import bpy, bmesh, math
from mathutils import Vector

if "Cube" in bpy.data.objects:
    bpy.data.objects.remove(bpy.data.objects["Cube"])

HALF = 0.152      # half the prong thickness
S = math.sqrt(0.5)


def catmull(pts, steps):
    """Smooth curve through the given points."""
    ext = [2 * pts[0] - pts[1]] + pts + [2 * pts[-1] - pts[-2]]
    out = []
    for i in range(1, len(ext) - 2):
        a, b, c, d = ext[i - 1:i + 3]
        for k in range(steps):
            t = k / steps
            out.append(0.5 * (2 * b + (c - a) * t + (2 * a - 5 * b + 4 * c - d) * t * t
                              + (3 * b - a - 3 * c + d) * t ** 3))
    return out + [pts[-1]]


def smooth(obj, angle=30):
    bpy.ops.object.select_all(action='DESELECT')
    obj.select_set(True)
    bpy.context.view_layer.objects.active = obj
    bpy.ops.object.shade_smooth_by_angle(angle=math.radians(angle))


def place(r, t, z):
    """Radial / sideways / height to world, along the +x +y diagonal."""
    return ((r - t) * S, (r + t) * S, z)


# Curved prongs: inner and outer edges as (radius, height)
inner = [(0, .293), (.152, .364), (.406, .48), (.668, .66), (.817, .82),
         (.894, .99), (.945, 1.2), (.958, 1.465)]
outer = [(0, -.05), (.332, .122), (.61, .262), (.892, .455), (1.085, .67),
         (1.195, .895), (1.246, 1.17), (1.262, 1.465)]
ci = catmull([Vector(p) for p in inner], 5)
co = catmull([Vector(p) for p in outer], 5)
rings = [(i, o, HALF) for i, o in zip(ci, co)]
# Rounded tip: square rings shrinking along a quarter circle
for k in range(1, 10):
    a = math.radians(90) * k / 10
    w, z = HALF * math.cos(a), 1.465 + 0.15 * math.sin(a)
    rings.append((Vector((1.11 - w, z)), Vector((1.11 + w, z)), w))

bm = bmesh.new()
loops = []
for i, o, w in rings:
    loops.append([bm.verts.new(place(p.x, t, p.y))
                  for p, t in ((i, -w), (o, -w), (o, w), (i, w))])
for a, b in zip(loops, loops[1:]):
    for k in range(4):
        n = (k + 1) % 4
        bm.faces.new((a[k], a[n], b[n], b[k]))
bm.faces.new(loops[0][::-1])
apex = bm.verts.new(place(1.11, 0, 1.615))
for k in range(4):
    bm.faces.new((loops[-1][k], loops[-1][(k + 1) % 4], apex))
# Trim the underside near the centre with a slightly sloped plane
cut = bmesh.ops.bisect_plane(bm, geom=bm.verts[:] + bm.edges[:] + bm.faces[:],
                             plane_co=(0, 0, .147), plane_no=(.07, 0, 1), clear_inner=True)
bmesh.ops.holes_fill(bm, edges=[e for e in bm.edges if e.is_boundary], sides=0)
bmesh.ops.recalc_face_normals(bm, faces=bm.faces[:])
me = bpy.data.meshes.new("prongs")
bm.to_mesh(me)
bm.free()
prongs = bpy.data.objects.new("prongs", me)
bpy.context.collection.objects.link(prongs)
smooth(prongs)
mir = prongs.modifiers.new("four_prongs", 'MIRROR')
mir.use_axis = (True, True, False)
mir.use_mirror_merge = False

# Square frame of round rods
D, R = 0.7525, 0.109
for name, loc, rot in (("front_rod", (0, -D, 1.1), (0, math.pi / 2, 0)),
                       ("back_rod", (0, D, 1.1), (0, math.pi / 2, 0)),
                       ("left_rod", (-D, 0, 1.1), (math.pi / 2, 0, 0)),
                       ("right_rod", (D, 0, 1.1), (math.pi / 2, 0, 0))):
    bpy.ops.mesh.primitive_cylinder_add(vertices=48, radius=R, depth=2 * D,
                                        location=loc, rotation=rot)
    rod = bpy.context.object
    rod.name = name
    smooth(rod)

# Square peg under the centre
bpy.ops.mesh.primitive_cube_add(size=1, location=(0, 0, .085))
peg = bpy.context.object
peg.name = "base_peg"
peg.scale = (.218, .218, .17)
★ ★ ★ ★ ★
● **ACTIVITY**: Each line of the material is to be returned precisely as written.

● **SOLUTION TO THE EXERCISE**:
import bpy, bmesh, math
from mathutils import Vector

if "Cube" in bpy.data.objects:
    bpy.data.objects.remove(bpy.data.objects["Cube"])

HALF = 0.152      # half the prong thickness
S = math.sqrt(0.5)


def catmull(pts, steps):
    """Smooth curve through the given points."""
    ext = [2 * pts[0] - pts[1]] + pts + [2 * pts[-1] - pts[-2]]
    out = []
    for i in range(1, len(ext) - 2):
        a, b, c, d = ext[i - 1:i + 3]
        for k in range(steps):
            t = k / steps
            out.append(0.5 * (2 * b + (c - a) * t + (2 * a - 5 * b + 4 * c - d) * t * t
                              + (3 * b - a - 3 * c + d) * t ** 3))
    return out + [pts[-1]]


def smooth(obj, angle=30):
    bpy.ops.object.select_all(action='DESELECT')
    obj.select_set(True)
    bpy.context.view_layer.objects.active = obj
    bpy.ops.object.shade_smooth_by_angle(angle=math.radians(angle))


def place(r, t, z):
    """Radial / sideways / height to world, along the +x +y diagonal."""
    return ((r - t) * S, (r + t) * S, z)


# Curved prongs: inner and outer edges as (radius, height)
inner = [(0, .293), (.152, .364), (.406, .48), (.668, .66), (.817, .82),
         (.894, .99), (.945, 1.2), (.958, 1.465)]
outer = [(0, -.05), (.332, .122), (.61, .262), (.892, .455), (1.085, .67),
         (1.195, .895), (1.246, 1.17), (1.262, 1.465)]
ci = catmull([Vector(p) for p in inner], 5)
co = catmull([Vector(p) for p in outer], 5)
rings = [(i, o, HALF) for i, o in zip(ci, co)]
# Rounded tip: square rings shrinking along a quarter circle
for k in range(1, 10):
    a = math.radians(90) * k / 10
    w, z = HALF * math.cos(a), 1.465 + 0.15 * math.sin(a)
    rings.append((Vector((1.11 - w, z)), Vector((1.11 + w, z)), w))

bm = bmesh.new()
loops = []
for i, o, w in rings:
    loops.append([bm.verts.new(place(p.x, t, p.y))
                  for p, t in ((i, -w), (o, -w), (o, w), (i, w))])
for a, b in zip(loops, loops[1:]):
    for k in range(4):
        n = (k + 1) % 4
        bm.faces.new((a[k], a[n], b[n], b[k]))
bm.faces.new(loops[0][::-1])
apex = bm.verts.new(place(1.11, 0, 1.615))
for k in range(4):
    bm.faces.new((loops[-1][k], loops[-1][(k + 1) % 4], apex))
# Trim the underside near the centre with a slightly sloped plane
cut = bmesh.ops.bisect_plane(bm, geom=bm.verts[:] + bm.edges[:] + bm.faces[:],
                             plane_co=(0, 0, .147), plane_no=(.07, 0, 1), clear_inner=True)
bmesh.ops.holes_fill(bm, edges=[e for e in bm.edges if e.is_boundary], sides=0)
bmesh.ops.recalc_face_normals(bm, faces=bm.faces[:])
me = bpy.data.meshes.new("prongs")
bm.to_mesh(me)
bm.free()
prongs = bpy.data.objects.new("prongs", me)
bpy.context.collection.objects.link(prongs)
smooth(prongs)
mir = prongs.modifiers.new("four_prongs", 'MIRROR')
mir.use_axis = (True, True, False)
mir.use_mirror_merge = False

# Square frame of round rods
D, R = 0.7525, 0.109
for name, loc, rot in (("front_rod", (0, -D, 1.1), (0, math.pi / 2, 0)),
                       ("back_rod", (0, D, 1.1), (0, math.pi / 2, 0)),
                       ("left_rod", (-D, 0, 1.1), (math.pi / 2, 0, 0)),
                       ("right_rod", (D, 0, 1.1), (math.pi / 2, 0, 0))):
    bpy.ops.mesh.primitive_cylinder_add(vertices=48, radius=R, depth=2 * D,
                                        location=loc, rotation=rot)
    rod = bpy.context.object
    rod.name = name
    smooth(rod)

# Square peg under the centre
bpy.ops.mesh.primitive_cube_add(size=1, location=(0, 0, .085))
peg = bpy.context.object
peg.name = "base_peg"
peg.scale = (.218, .218, .17)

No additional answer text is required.